Forget all you know about 1960s Brazilian music - Gilberto Gil and co. - and let’s dive right into 1964 Dayton, Florida, where we’ll find a young Tim Maia getting busted for smoking pot in a stolen car. Cue to 1970s Brazil where a freshly deported Maia spearheads a new Afro-Brazilian movement, flavored by the modern Black music he brought back from the U.S. Think soul over bossa, funk over samba, shake well and serve with a tab of acid.
Strut's compilation of glittering gems from Soweto, South Africa's lavish music scene of the 60s and 70s is a true joy to behold. The collection marks the crossroads where rural Zulu music, soul, funk and jazz meet in a glorious profusion during the apartheid era leading up to the region's turbulent uprising of 1976. The sound of joy, vigor and fire - soaring and immensely beautiful.
Beach House’s bleary-eyed dream pop is a soothing after-sun for the mind. The cymbals crash like waves on a deserted beach in late-summer, when the shadows are longer, the air is cooler and the carefree excitement of the previous months is replaced with a sedated satisfaction. Victoria Legrand’s contralto voice feels more shadowy than anything peak season would have allowed, whilst Alex Scally provides the flickers of brilliance that keep the whole record warm and alight, like a campfire under the starry skies.
William Onyeabor's music would eventually become too funky for its own creator. Fearing the wrath of God, Onyeabor turned away from his music career at its height and refused to speak publicly about his past. Who Is William Onyeabor? is a shimmering mirage of a nearly forgotten Golden Age of Nigerian electro-funk that would sow influences in the likes of David Byrne, Damon Albarn, and James Murphy. The hypnotic propulsion of "Atomic Bomb" is the lonely soundtrack wallpaper you need sitting in your humid apartment, recalling the hedonistic parties of summers past.
One of the best albums of the 60’s and arguably one of the most loved albums ever. Whether you’re a bonafide ‘Californian Sound’ devotee, caught on via the obvious gem in your parents record collection, or simply fell in Love, Actually, after the 5731st rerun of the festive flick on ITV (people of the UK, you know what I’m talking about), you can’t help be swept up by the symphony, the hymn and the harmonies to die for.
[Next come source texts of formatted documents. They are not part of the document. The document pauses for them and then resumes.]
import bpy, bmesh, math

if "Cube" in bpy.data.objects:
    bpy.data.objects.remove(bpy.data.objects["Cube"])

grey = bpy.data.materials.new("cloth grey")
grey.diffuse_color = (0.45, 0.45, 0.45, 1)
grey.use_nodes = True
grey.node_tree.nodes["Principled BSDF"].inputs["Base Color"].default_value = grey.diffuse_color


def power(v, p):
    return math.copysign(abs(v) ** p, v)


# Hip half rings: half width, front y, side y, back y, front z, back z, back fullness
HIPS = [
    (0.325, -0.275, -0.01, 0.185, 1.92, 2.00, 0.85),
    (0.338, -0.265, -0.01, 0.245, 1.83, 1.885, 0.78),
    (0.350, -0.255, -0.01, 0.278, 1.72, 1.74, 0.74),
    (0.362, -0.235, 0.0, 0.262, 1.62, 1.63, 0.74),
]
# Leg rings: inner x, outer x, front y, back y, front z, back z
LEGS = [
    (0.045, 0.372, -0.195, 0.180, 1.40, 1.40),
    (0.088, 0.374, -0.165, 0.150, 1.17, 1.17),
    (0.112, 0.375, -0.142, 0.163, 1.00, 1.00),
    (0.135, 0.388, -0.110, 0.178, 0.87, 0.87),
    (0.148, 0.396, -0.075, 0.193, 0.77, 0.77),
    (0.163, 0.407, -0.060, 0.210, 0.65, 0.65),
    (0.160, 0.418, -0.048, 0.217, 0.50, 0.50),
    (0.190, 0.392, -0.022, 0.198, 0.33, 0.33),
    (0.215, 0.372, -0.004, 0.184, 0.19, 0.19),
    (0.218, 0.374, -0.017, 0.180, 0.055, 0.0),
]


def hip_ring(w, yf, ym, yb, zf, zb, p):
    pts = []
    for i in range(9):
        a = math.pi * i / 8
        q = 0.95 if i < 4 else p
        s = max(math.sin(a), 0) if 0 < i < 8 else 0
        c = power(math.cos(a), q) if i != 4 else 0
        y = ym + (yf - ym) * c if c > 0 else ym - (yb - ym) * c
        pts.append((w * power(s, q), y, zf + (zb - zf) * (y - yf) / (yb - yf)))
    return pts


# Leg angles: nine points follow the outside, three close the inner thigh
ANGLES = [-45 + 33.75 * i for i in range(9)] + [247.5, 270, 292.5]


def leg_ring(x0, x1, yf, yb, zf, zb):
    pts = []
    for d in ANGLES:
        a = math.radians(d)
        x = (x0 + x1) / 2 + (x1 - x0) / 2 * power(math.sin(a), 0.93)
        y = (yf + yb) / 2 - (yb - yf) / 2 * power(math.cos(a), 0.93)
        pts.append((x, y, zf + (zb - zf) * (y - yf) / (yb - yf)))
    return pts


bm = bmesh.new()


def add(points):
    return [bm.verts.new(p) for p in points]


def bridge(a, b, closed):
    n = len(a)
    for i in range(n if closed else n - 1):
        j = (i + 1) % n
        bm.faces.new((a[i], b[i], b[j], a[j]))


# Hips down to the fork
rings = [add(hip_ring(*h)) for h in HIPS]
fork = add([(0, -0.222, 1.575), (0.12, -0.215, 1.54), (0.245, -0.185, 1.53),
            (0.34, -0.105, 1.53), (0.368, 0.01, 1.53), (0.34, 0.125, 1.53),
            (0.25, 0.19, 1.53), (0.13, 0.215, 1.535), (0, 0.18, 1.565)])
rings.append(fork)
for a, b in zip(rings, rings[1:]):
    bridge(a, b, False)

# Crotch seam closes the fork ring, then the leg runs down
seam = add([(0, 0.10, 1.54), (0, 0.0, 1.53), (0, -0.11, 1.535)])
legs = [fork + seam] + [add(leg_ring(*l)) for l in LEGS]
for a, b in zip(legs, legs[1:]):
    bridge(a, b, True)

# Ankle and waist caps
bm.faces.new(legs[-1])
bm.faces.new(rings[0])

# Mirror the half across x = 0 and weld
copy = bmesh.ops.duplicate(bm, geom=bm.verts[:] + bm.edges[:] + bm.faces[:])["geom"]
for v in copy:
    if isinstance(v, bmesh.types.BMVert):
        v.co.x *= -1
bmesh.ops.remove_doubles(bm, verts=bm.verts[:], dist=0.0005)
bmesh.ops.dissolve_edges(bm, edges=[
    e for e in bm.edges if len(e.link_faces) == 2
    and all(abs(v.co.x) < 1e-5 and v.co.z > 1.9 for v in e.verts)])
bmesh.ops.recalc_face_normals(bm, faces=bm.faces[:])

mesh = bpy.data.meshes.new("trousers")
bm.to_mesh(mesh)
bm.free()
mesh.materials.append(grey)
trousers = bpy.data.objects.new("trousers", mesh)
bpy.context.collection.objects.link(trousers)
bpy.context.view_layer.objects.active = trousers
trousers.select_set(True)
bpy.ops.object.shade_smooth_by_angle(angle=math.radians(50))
Do yourself a favour and get some summer sounds in your life, pet, because God Only Knows why you don’t already own this melodic masterpiece.